Wippelgem has a beautiful windmill. It's called Gerard's Mill. Its predecessor was a wooden postmill built in 1645. There exists a document claiming that Antonius Triest, the bishop of Ghent, gave his permission for the construction of that mill on 23 January 1646. Would they have dared to begin work on the building site even before the building permit had come through? In any case permission to build a windmill in what was then Evergem and what then belonged to the St. Baafs Abbey was granted.
We know Lieven Van Vooren became the new miller and owner in 1676. In 1699 the owner was Mattheus Van Vooren. He added a horse mill. Later on he received help from his son Pieter. And Pieter's widow sold the mill on 23 February 1756 to Livinus Neyt. Quite a few descendents of Livinus would become millers in the region over the years. For instance the last professional miller of Ertvelde's Stone Mill was one Cyriel Neyt.
In 1787 the post mill burned down and was rebuilt.

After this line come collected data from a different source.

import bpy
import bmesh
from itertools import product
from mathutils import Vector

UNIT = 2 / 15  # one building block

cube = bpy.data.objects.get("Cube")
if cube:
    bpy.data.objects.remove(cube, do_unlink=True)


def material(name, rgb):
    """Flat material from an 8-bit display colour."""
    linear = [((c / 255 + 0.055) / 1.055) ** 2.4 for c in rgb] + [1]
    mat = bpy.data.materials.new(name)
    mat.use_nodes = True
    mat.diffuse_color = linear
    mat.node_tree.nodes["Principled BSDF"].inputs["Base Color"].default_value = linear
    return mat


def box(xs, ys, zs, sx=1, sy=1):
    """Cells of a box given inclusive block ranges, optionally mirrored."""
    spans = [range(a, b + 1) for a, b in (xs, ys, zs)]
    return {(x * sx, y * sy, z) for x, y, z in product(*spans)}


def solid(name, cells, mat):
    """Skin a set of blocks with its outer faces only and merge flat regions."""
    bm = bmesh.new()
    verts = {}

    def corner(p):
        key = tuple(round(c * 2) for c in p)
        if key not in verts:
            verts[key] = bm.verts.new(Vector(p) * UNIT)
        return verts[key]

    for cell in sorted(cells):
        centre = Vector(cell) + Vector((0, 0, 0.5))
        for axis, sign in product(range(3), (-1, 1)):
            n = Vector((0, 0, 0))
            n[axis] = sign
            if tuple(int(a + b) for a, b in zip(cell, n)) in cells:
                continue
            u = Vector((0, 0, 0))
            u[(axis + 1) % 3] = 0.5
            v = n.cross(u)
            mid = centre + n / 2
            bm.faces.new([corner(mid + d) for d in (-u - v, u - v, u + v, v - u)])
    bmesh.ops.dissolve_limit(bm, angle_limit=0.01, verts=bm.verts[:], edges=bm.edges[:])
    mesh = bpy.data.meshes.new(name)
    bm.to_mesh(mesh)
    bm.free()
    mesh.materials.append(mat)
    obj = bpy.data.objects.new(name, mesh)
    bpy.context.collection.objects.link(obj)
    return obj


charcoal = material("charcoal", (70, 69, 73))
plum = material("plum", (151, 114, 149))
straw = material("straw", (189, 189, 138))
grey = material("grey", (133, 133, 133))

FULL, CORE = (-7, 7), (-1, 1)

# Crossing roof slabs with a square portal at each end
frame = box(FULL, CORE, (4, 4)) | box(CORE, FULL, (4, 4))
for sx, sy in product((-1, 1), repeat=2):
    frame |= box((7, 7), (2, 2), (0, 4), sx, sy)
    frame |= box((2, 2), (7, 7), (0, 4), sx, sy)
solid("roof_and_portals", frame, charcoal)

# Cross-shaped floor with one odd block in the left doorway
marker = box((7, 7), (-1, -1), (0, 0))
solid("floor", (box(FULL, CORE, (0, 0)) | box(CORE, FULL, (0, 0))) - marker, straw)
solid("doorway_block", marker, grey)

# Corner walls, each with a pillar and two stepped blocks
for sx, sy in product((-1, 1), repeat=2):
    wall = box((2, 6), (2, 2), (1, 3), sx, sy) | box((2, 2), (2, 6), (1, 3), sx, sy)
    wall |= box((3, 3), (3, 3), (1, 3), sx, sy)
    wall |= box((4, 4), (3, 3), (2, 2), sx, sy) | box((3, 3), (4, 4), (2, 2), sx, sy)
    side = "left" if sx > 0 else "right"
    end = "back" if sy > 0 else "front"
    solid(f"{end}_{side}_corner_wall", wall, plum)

It was then owned and operated by many generations of the Neyt family. And just in case you are wondering where its name comes from one of the Neyt millers was called Gerard.
It was this Gerard who in 1846 replaced the post mill with the actual stone towermill. In 1870 a steam engine was installed in the mill. When Gerard's grandson, Jacob-Frans Neyt died in 1919 his 22 year-old son Kamiel became the last miller of the Neyt family to earn a living from Gerard's Mill. In 1940 it fell silent. Kamiel died on 2 December 1965 and his heirs sold the mill to Evergem town.
one of Gerard's Mill's
first volunteer millers
Evergem decided to fete its first 1000 years in 1966 and the mill was restored for the occasion but it was not made operational. That had to wait another 20 years and was accomplished from 1984 to 1986. And now Antoine Saverwijns became its new miller. He was a descendant of the millers family of Evergem's Kuitenberg Mill.
In 1994 the not for profit Gerard's Mill Association was founded and its volunteers now took over the job of keeping the mill alive. In 2002 the cap was taken down and millwright Johan De Punt from Erpe-Mere successfully carried out another restoration job. Successfully I dare say because since then the powerful machine runs very smoothly in even the lightest of breezes. And it is a great pleasure to see.
|Miller Rik De Baerdemaeker,|
one of the volunteers
who keep Gerard's Mill in shipshape.
Congratulations to them !
They give our past a future.
We all should support their efforts.
Gerard's Mill is a grain mill. It has 3 pairs of millstones. Two of them are in good working order. How does it work? Grain is poured in the eye of the runner stone. That's the hole in the center of the top stone which is turned by the mill. The grain is ground between the runner stone and the bedstone and of course the result is a mixture of meal and flour. And what some of you may ask is the difference? Meal is gritty and coarser than flour which is finer and more powdery.
Sure, modern machines with their metal rollers produce a more uniform kind of flour. But then of course in these modern times with white bread, American bordeaux and photogenic politicians absolutely everything is more perfect than in the past.